■ AIM OF THE EXERCISE ■
Write out the stretch of lines below that begins at the line with "# wind every shell outwards" and ends at the line with "bpy.context.view_layer.objects.active = ob", including both, exactly as given and nothing more.
+++ MATERIAL FOR THIS EXERCISE +++
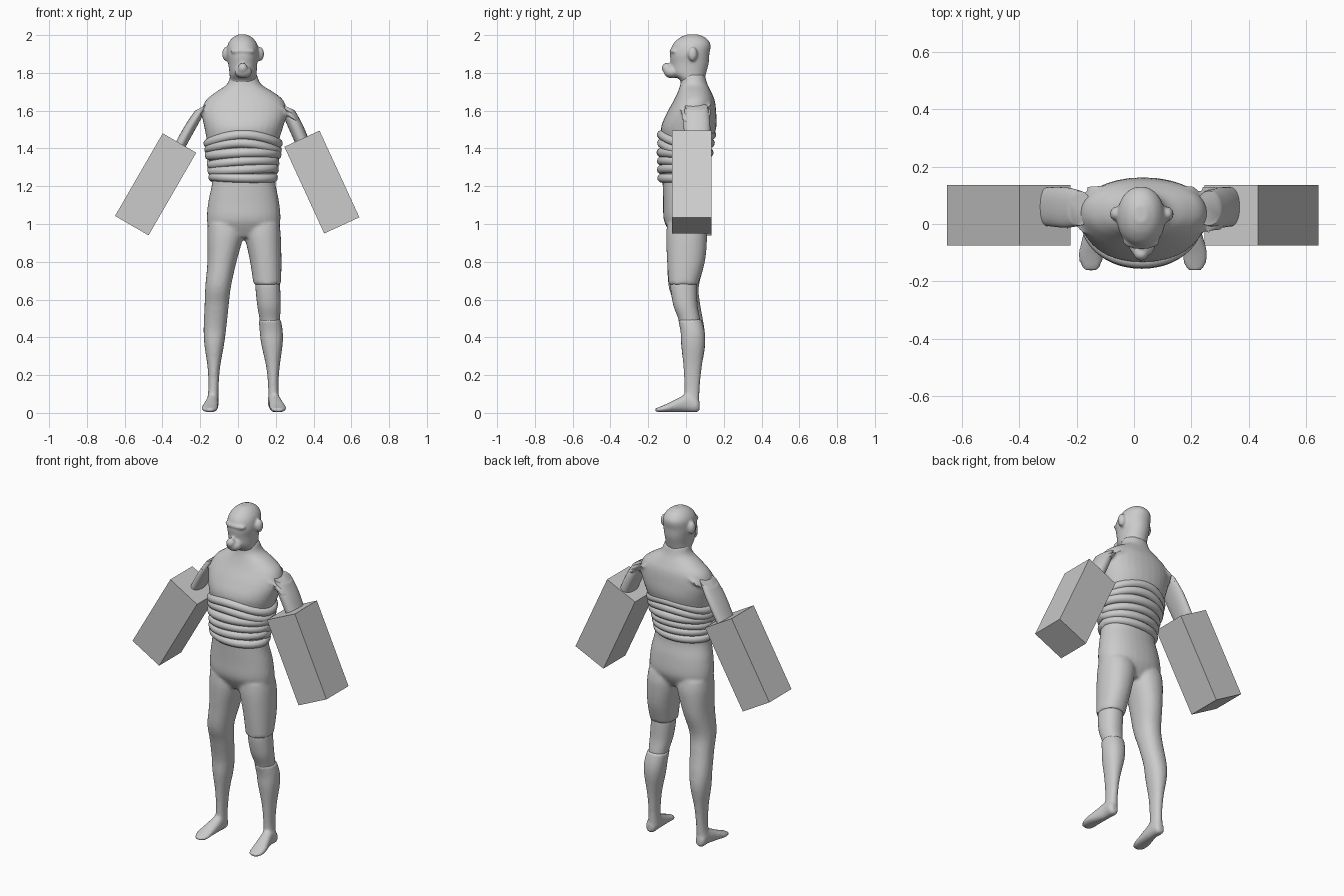
import bpy, math
from mathutils import Vector

if "Cube" in bpy.data.objects:
    bpy.data.objects.remove(bpy.data.objects["Cube"])

X, Y, Z = Vector((1, 0, 0)), Vector((0, 1, 0)), Vector((0, 0, 1))
grey = bpy.data.materials.new("light_grey")
grey.diffuse_color = (0.6, 0.6, 0.6, 1)
grey.use_nodes = True
grey.node_tree.nodes["Principled BSDF"].inputs["Base Color"].default_value = grey.diffuse_color


def spline(rows, steps=5):
    """Smooth interpolation through the section rows."""
    out = []
    for i in range(len(rows) - 1):
        p0, p1 = rows[max(i - 1, 0)], rows[i]
        p2, p3 = rows[i + 1], rows[min(i + 2, len(rows) - 1)]
        for s in range(steps):
            t = s / steps
            out.append([0.5 * (2 * b + (c - a) * t + (2 * a - 5 * b + 4 * c - d) * t * t
                               + (3 * b - a - 3 * c + d) * t ** 3)
                        for a, b, c, d in zip(p0, p1, p2, p3)])
    return out + [list(rows[-1])]


def loft(name, rows, u=X, v=Y, n=32, power=2.2):
    """Rows are x, y, z, radius along u, radius along v."""
    verts, faces = [], []
    rings = spline(rows)
    for x, y, z, a, b in rings:
        for k in range(n):
            t = 2 * math.pi * k / n
            c, s = math.cos(t), math.sin(t)
            pu = math.copysign(abs(c) ** (2 / power), c) * a
            pv = math.copysign(abs(s) ** (2 / power), s) * b
            verts.append(Vector((x, y, z)) + u * pu + v * pv)
    for r in range(len(rings) - 1):
        for k in range(n):
            j = (k + 1) % n
            faces.append((r * n + k, r * n + j, (r + 1) * n + j, (r + 1) * n + k))
    faces += [tuple(range(n))[::-1], tuple(range((len(rings) - 1) * n, len(rings) * n))]
    mesh = bpy.data.meshes.new(name)
    mesh.from_pydata(verts, [], faces)
    ob = bpy.data.objects.new(name, mesh)
    bpy.context.collection.objects.link(ob)
    # wind every shell outwards
    import bmesh
    bm = bmesh.new()
    bm.from_mesh(mesh)
    bmesh.ops.recalc_face_normals(bm, faces=bm.faces)
    bm.to_mesh(mesh)
    bm.free()
    return finish(ob)


def finish(ob, smooth=True):
    ob.data.materials.clear()
    ob.data.materials.append(grey)
    if smooth:
        bpy.ops.object.select_all(action='DESELECT')
        ob.select_set(True)
        bpy.context.view_layer.objects.active = ob
        bpy.ops.object.shade_smooth_by_angle(angle=math.radians(50))
    return ob


def ball(name, loc, size):
    bpy.ops.mesh.primitive_uv_sphere_add(segments=24, ring_count=16, location=loc)
    ob = bpy.context.object
    ob.name, ob.scale = name, size
    bpy.ops.object.transform_apply(location=True, rotation=True, scale=True)
    return finish(ob)


def blend(name, parts, voxel=0.01, rounds=4):
    """Fuse overlapping parts into one smooth skin."""
    bpy.ops.object.select_all(action='DESELECT')
    for p in parts:
        p.select_set(True)
    bpy.context.view_layer.objects.active = parts[0]
    bpy.ops.object.join()
    ob = bpy.context.object
    ob.name = name
    m = ob.modifiers.new("fuse", 'REMESH')
    m.mode, m.voxel_size, m.use_smooth_shade = 'VOXEL', voxel, True
    s = ob.modifiers.new("soften", 'SMOOTH')
    s.factor, s.iterations = 0.5, rounds
    for name in ("fuse", "soften"):
        bpy.ops.object.modifier_apply(modifier=name)
    return finish(ob)


# trunk from crotch to neck
torso = loft("torso", [
    (.03, .00, .93, .10, .07), (.03, .00, .98, .18, .10), (.03, -.003, 1.03, .195, .116),
    (.03, -.008, 1.12, .187, .113), (.03, -.018, 1.22, .168, .106),
    (.025, -.01, 1.32, .172, .118), (.025, .005, 1.42, .186, .128),
    (.03, .014, 1.51, .208, .146), (.033, .03, 1.59, .225, .130),
    (.035, .044, 1.655, .205, .108), (.035, .045, 1.70, .15, .088),
    (.032, .042, 1.74, .09, .072), (.03, .038, 1.79, .072, .062)])

# thighs, full left leg
left_leg = loft("left_leg", [
    (-.065, .00, 1.0, .095, .10), (-.068, .003, .93, .095, .108), (-.085, 0, .80, .077, .10),
    (-.105, -.012, .67, .068, .08), (-.113, .008, .57, .064, .068),
    (-.122, .033, .45, .060, .064), (-.126, .038, .36, .052, .064),
    (-.128, .035, .24, .033, .048), (-.13, .032, .13, .027, .04), (-.135, .03, .04, .032, .04)])
right_thigh = loft("right_thigh", [
    (.125, .00, 1.0, .095, .10), (.132, .003, .93, .095, .108),
    (.147, 0, .80, .083, .10), (.155, -.014, .68, .073, .078)])


# feet, heel to toe
def foot(name, heel, toe):
    mid = heel + (toe - heel) * .4
    return loft(name, [
        (heel, .072, .035, .018, .022), (heel, .055, .042, .03, .038),
        (heel, .01, .053, .032, .048), (mid, -.04, .042, .037, .037),
        (toe, -.10, .027, .043, .022), (toe, -.14, .018, .038, .014),
        (toe, -.162, .016, .022, .008)], X, Z)


# sleeves and arms, each swung out by its own angle
def limb(name, points, angle, side):
    return loft(name, points, Vector((math.cos(angle), 0, -side * math.sin(angle))), Y)


aL, aR = math.radians(29), math.radians(24)
sleeve_l = limb("sleeve_l", [
    (-.10, .05, 1.645, .065, .085), (-.16, .05, 1.615, .070, .088),
    (-.20, .052, 1.585, .062, .08), (-.225, .053, 1.56, .056, .075)], math.radians(38), -1)
sleeve_r = limb("sleeve_r", [
    (.17, .05, 1.645, .065, .085), (.23, .05, 1.62, .070, .088),
    (.265, .052, 1.59, .064, .08), (.29, .053, 1.555, .058, .075)], math.radians(30), 1)
blend("clothed_body", [torso, left_leg, right_thigh, sleeve_l, sleeve_r,
                       foot("left_foot", -.135, -.15)])
limb("left_arm", [(-.19, .055, 1.62, .045, .06), (-.235, .057, 1.545, .054, .070),
                  (-.29, .06, 1.445, .054, .068), (-.34, .06, 1.35, .05, .06)], aL, -1)
limb("right_arm", [(.26, .055, 1.62, .045, .06), (.293, .057, 1.545, .056, .070),
                   (.335, .06, 1.445, .054, .068), (.375, .06, 1.35, .05, .06)], aR, 1)

# exposed knee between trouser cut and shin
loft("right_knee", [(.157, -.012, .70, .062, .068), (.158, -.012, .66, .065, .07),
                    (.164, -.003, .57, .062, .064), (.168, .016, .50, .054, .057),
                    (.17, .022, .46, .05, .052)])
shin = loft("right_shin", [
    (.168, .02, .495, .058, .062), (.176, .035, .43, .061, .064), (.18, .038, .36, .056, .063),
    (.185, .035, .24, .035, .048), (.187, .032, .13, .027, .04), (.19, .03, .04, .032, .04)])
blend("right_shin_and_foot", [shin, foot("right_foot", .195, .212)], .008, 3)

# head with face and ears
skull = loft("skull", [
    (.03, .04, 1.71, .082, .070), (.028, .035, 1.755, .072, .063),
    (.027, .018, 1.795, .072, .088), (.025, .02, 1.85, .077, .10),
    (.025, .02, 1.90, .084, .104), (.024, .03, 1.95, .078, .100),
    (.024, .035, 1.985, .054, .070), (.024, .035, 2.003, .022, .03)], power=2.1)
blend("head", [skull,
               ball("muzzle", (.028, -.075, 1.805), (.046, .042, .034)),
               ball("nose", (.025, -.103, 1.825), (.026, .025, .028)),
               ball("brow", (.025, -.06, 1.915), (.066, .028, .018)),
               ball("ear_l", (-.062, .035, 1.90), (.022, .025, .038)),
               ball("ear_r", (.116, .035, 1.90), (.022, .025, .038))], .007, 3)


# wrapped coils around the chest
def coil(name, z, rx, ry, cy, arch, tilt, thick):
    cu = bpy.data.curves.new(name, 'CURVE')
    cu.dimensions, cu.bevel_depth, cu.bevel_resolution = '3D', thick, 4
    sp = cu.splines.new('POLY')
    n = 64
    sp.points.add(n - 1)
    for k in range(n):
        t = 2 * math.pi * k / n
        c, s = math.cos(t), math.sin(t)
        sp.points[k].co = (.027 + rx * c, cy + ry * s,
                           z - arch * c * c + tilt * c * (1 if s < 0 else -.4), 1)
    sp.use_cyclic_u = True
    sp.use_smooth = True
    cu.materials.append(grey)
    ob = bpy.data.objects.new(name, cu)
    bpy.context.collection.objects.link(ob)


for i, row in enumerate([
        (1.472, .185, .132, .003, .045, .000, .025), (1.428, .180, .128, .000, .035, -.006, .025),
        (1.378, .176, .124, -.005, .010, .006, .027), (1.333, .168, .118, -.012, .010, .010, .024),
        (1.288, .164, .112, -.017, .000, .008, .025), (1.243, .160, .108, -.02, -.004, -.004, .024)]):
    coil("wrap_coil_%d" % (i + 1), *row)

# long boxes around the forearms
for name, x, z, angle in (("left_arm_box", -.436, 1.21, 30), ("right_arm_box", .444, 1.222, -24.7)):
    bpy.ops.mesh.primitive_cube_add(size=1, location=(x, .03, z),
                                    rotation=(0, math.radians(angle), 0))
    box = bpy.context.object
    box.name, box.scale = name, (.205, .21, .505)
    finish(box, False)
+++
■ WRITTEN REPLY ■
    # wind every shell outwards
    import bmesh
    bm = bmesh.new()
    bm.from_mesh(mesh)
    bmesh.ops.recalc_face_normals(bm, faces=bm.faces)
    bm.to_mesh(mesh)
    bm.free()
    return finish(ob)


def finish(ob, smooth=True):
    ob.data.materials.clear()
    ob.data.materials.append(grey)
    if smooth:
        bpy.ops.object.select_all(action='DESELECT')
        ob.select_set(True)
        bpy.context.view_layer.objects.active = ob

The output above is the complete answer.